$ git remote show github
which should print something like:
$ git remote show github * remote github Fetch URL: firstname.lastname@example.org:apache/commons-lang.git Push URL: email@example.com:apache/commons-lang.git HEAD branch: master Remote branches: LANG_1_0_BRANCH new (next fetch will store in remotes/github) LANG_2_2_X new (next fetch will store in remotes/github) LANG_2_X new (next fetch will store in remotes/github) LANG_4_X new (next fetch will store in remotes/github) LANG_POST_2_4 new (next fetch will store in remotes/github) LangTwo-1.x new (next fetch will store in remotes/github) master new (next fetch will store in remotes/github) Local ref configured for 'git push': master pushes to master (up to date)
After your remote is set up, you need to fetch the branch containing the PR changes. GitHub provides readonly branches for all PR. They follow the name schema: pull/ID/head:branch-name. So if you want to merge PR #72 and the branch which was initially created by the contributor is called fix-foo-in-bar, then you need to fetch:
$ git fetch github pull/72/head:fix-foo-in-bar
After this you can checkout the PR branch locally using $ git checkout fix-foo-in-bar. Now one thing is important: If you want the PR to be marked as merged on GitHub you must not change any commit hashes (no rebase or --squash). You can look around, run tests an even add additional commits, for example adding the corresponding jira issue to changes.xml. If you're satisfied, it's time to merge the changes back to master:

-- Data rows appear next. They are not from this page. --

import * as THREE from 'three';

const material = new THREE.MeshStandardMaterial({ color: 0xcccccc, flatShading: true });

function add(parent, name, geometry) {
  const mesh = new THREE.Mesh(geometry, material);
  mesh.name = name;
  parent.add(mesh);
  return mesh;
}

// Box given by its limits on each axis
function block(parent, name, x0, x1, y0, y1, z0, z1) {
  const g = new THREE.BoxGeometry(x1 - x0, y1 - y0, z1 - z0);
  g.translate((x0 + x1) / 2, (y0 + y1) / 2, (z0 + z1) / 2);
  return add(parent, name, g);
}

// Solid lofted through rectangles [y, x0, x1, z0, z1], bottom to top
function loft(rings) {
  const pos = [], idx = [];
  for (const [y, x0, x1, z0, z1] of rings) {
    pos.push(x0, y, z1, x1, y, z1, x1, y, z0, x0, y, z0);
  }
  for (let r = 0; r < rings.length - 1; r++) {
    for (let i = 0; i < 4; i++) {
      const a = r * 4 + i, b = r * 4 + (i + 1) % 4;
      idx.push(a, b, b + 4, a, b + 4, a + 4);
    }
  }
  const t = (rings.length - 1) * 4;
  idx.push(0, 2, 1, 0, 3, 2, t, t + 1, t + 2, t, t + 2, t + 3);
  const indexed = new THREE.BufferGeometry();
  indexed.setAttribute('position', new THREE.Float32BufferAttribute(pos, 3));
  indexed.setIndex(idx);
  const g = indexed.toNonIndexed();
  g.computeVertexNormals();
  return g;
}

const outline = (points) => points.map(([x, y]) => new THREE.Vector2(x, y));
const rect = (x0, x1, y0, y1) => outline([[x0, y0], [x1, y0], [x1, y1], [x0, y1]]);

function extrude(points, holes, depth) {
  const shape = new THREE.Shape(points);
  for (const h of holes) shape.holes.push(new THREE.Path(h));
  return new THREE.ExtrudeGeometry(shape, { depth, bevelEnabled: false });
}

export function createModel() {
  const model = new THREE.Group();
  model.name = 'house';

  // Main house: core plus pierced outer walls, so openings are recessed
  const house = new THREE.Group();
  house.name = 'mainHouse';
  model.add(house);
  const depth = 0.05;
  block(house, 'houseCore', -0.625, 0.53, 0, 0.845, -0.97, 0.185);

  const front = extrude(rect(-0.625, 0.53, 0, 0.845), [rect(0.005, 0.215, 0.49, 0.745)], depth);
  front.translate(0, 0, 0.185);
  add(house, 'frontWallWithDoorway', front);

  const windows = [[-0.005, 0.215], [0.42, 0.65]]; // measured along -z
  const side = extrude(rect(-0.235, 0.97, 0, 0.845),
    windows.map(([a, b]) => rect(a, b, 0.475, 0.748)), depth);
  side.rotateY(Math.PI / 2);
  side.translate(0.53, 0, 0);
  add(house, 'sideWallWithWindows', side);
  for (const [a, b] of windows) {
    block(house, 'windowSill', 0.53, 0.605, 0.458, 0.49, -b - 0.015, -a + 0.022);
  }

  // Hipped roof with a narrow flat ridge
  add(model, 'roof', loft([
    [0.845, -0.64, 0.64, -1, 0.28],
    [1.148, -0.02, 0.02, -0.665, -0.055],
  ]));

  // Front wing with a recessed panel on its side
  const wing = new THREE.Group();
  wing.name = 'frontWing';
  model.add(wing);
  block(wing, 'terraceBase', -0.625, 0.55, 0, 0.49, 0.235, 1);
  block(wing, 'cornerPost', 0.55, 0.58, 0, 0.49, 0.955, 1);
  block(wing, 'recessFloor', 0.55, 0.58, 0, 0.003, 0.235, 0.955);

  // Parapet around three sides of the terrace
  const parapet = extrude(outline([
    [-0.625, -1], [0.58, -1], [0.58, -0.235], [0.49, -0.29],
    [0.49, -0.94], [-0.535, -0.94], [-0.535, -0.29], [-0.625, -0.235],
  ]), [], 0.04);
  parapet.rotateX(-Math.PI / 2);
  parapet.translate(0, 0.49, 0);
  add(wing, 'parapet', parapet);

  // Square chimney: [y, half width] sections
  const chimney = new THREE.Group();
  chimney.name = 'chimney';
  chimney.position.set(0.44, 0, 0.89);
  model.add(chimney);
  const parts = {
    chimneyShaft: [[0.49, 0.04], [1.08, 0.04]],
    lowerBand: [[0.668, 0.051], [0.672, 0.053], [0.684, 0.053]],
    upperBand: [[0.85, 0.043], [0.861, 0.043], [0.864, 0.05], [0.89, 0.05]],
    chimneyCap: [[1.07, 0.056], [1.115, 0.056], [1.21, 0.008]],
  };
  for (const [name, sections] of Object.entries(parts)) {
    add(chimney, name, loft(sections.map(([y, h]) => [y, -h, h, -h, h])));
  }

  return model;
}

$ git checkout master $ git pull $ git merge --no-ff fix-foo-in-bar
The pull makes sure you have the lastest changes from the Apache repository in your local clone. Merging with --no-ff option will create a separate merge commit. This is why your $EDITOR will be started asking you to provide a commit message. The first line will be "Merge branch 'fix-foo-in-bar'". You should leave it this way so the fact that this branch has been merged can be seen in the history. Furthermore a reference to the corrensponding Jira should be added. For an example see https://git-wip-us.apache.org/repos/asf?p=commons-lang.git;a=commit;h=640953167adf3580a2c21077d78e7e7ce84ead03 If the PR did not contain merge conflicts, only the commits you added before merging can produce merge conflicts. This happens for example if you've added the corresponding jira issue to changes.xml but the master branch already contained newer entries. Resolve all conflicts, all files using $ git add . and then finalize the merge with $ git commit. Up to this point you've only modified your local repository. So it's time to push the changes back to the Apache git repository:

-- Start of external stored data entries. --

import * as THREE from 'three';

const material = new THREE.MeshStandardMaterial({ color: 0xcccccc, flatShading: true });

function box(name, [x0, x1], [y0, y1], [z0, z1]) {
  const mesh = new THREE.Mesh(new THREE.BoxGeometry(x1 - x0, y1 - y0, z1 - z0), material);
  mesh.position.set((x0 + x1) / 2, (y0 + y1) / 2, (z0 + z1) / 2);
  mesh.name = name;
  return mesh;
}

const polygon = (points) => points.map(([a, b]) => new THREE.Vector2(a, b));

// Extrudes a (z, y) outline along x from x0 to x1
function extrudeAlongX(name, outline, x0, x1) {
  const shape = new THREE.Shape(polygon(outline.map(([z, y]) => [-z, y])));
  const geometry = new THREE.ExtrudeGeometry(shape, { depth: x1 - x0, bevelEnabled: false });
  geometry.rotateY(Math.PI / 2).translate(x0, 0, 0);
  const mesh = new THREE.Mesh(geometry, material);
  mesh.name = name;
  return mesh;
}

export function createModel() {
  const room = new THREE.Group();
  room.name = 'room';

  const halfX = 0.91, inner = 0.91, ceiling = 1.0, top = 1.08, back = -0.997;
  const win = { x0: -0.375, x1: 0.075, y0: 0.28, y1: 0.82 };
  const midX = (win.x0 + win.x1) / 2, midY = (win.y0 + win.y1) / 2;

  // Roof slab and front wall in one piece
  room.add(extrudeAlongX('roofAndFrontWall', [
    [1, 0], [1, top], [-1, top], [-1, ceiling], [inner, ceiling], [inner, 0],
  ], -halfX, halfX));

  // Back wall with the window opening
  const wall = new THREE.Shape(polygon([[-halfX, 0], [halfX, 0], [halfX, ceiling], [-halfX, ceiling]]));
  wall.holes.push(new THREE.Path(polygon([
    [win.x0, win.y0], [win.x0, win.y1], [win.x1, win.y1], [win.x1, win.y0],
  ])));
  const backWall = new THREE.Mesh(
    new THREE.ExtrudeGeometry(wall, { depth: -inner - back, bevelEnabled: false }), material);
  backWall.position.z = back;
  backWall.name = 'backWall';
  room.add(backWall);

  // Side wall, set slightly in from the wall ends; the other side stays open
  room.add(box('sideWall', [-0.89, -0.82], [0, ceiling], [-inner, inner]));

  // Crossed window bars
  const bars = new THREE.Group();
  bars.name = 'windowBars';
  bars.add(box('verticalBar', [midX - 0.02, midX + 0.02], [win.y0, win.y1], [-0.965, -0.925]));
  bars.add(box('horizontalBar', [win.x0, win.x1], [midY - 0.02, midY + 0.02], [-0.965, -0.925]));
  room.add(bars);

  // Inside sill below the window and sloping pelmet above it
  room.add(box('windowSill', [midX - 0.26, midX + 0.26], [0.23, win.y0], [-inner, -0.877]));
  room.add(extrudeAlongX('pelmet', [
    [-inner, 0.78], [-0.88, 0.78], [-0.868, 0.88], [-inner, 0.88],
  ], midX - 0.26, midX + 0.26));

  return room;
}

$ git push origin master
If you've done it right, the PR will be marked as merged at GitHub. Remember that this will only work if the original commits of the contributor show up in the history of the component's repository.
Applying Pull Requests (for git based components) - alternative approach
Much like for svn based you can download a git patch file by appending ".patch" to the URI of the pull request, e.g. https://github.com/apache/commons-foo/pull/72.patch
Inside the working copy of your commons component check out the master branch and apply the patch using "git am", this will preserve the original information of the original commits.
$ git checkout master $ git pull $ git am 72.patch
If there haven't been any merge conflicts you can simply push the result. Otherwise you've got to resolve the conflict and commit the result of the merge before pushing.
Fixing line endings in working copy
Ensure that .gitattributes is set up correctly.
If your version of git honors it you can apply the attributes to your existing working copy by pulling, removing .git/index and then running "git reset --hard"